Task instructions. Go through the listing and copy each line that has the string "depth" in it.

Material for the task.

■ ■ ■ ■ ■

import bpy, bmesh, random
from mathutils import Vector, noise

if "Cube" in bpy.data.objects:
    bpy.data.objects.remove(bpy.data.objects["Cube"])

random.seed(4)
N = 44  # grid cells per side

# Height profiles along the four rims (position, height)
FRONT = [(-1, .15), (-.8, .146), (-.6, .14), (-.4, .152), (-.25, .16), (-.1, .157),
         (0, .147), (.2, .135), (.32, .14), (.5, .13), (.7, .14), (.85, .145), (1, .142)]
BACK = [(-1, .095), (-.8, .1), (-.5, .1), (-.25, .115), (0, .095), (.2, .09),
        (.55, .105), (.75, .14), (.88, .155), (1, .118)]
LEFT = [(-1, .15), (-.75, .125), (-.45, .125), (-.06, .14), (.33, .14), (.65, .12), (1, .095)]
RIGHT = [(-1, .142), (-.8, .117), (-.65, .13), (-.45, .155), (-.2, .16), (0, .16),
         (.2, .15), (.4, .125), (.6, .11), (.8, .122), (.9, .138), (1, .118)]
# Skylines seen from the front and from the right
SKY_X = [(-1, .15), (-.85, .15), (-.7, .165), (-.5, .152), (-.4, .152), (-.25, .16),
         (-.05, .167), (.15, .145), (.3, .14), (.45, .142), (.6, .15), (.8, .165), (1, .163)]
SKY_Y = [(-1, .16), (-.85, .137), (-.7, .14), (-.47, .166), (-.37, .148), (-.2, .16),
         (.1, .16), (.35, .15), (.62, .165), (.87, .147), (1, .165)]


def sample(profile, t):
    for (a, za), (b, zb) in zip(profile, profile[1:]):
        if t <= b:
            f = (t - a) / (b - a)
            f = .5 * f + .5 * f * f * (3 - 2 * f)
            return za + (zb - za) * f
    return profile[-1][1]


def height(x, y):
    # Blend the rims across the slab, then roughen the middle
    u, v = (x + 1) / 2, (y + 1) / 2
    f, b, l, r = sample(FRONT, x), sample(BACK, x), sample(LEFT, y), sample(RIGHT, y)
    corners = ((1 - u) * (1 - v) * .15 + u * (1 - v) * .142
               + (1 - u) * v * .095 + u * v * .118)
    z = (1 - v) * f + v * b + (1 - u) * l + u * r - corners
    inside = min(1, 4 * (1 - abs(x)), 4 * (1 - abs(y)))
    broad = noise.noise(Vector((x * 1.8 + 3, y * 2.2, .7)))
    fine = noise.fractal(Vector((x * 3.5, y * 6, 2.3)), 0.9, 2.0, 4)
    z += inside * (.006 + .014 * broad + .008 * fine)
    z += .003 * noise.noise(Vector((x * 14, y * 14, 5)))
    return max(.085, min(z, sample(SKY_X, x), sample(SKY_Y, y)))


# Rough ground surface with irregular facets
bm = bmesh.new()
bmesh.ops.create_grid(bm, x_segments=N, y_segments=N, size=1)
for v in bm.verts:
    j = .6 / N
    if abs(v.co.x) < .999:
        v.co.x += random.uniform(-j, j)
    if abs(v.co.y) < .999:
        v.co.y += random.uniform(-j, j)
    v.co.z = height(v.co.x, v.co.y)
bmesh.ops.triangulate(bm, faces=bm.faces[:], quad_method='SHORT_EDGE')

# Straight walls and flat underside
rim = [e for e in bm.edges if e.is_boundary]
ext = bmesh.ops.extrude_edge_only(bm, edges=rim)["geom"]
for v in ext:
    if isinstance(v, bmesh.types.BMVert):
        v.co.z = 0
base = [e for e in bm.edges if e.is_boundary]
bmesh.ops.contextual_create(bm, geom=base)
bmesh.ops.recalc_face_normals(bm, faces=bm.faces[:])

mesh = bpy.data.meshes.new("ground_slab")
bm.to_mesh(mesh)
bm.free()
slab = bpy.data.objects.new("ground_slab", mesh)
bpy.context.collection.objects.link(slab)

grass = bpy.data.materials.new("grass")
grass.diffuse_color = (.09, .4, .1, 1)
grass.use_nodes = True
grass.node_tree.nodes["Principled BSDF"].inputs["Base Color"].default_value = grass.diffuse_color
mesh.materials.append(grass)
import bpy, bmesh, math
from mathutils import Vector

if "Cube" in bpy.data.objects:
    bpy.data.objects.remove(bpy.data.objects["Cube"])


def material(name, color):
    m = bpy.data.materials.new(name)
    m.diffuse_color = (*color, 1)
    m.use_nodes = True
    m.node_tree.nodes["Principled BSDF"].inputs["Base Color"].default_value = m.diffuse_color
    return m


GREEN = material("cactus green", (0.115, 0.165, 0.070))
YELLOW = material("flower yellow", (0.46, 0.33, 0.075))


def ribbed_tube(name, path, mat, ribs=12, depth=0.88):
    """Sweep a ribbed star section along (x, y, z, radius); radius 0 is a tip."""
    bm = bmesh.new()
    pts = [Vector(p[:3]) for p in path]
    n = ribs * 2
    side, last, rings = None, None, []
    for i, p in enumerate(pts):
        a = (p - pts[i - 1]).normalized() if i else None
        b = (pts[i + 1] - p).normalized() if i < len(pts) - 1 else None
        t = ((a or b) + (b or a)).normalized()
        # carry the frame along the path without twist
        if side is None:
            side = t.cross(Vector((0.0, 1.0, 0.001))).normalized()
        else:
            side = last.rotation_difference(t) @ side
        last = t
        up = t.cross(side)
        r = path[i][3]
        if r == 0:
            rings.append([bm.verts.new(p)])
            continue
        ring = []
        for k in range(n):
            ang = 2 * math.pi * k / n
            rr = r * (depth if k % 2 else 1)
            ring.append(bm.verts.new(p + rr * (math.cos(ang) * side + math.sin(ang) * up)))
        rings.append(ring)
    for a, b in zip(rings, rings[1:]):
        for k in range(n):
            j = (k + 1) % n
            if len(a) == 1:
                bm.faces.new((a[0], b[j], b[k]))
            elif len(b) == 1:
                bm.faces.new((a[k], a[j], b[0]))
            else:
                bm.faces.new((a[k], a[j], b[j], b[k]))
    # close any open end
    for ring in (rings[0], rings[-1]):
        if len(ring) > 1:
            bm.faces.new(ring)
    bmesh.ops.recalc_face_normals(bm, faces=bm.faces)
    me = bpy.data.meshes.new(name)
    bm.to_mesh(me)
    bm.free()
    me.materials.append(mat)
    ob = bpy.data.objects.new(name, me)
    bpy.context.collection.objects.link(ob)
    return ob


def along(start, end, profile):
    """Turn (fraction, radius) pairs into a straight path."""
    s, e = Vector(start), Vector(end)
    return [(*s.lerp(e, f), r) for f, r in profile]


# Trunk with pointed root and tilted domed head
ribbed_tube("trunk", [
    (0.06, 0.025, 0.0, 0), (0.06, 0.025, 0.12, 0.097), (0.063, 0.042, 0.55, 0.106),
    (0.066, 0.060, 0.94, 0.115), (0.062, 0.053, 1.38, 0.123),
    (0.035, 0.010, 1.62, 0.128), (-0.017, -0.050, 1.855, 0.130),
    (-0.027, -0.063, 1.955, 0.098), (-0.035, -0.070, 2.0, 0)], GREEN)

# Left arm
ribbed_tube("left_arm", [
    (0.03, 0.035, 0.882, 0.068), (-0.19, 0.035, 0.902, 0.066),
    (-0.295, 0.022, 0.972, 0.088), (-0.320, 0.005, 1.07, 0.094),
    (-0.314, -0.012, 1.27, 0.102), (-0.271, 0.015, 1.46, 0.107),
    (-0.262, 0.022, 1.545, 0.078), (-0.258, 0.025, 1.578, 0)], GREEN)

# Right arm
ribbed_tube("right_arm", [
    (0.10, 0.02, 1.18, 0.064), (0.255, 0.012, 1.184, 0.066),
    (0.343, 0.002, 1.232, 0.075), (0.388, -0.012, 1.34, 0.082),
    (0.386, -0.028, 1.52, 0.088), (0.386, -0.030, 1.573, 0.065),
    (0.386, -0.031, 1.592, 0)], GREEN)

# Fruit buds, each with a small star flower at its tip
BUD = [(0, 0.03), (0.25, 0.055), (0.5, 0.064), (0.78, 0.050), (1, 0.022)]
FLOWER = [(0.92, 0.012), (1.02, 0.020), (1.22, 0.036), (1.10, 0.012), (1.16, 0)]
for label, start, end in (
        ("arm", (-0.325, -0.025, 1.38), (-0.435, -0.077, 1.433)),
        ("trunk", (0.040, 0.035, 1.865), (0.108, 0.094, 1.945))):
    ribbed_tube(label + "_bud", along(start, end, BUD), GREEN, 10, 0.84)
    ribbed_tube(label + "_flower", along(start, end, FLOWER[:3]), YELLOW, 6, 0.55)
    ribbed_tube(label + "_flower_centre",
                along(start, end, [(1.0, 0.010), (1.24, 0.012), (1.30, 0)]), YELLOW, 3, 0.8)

■ ■ ■ ■ ■

Answer to this exercise.
def ribbed_tube(name, path, mat, ribs=12, depth=0.88):
            rr = r * (depth if k % 2 else 1)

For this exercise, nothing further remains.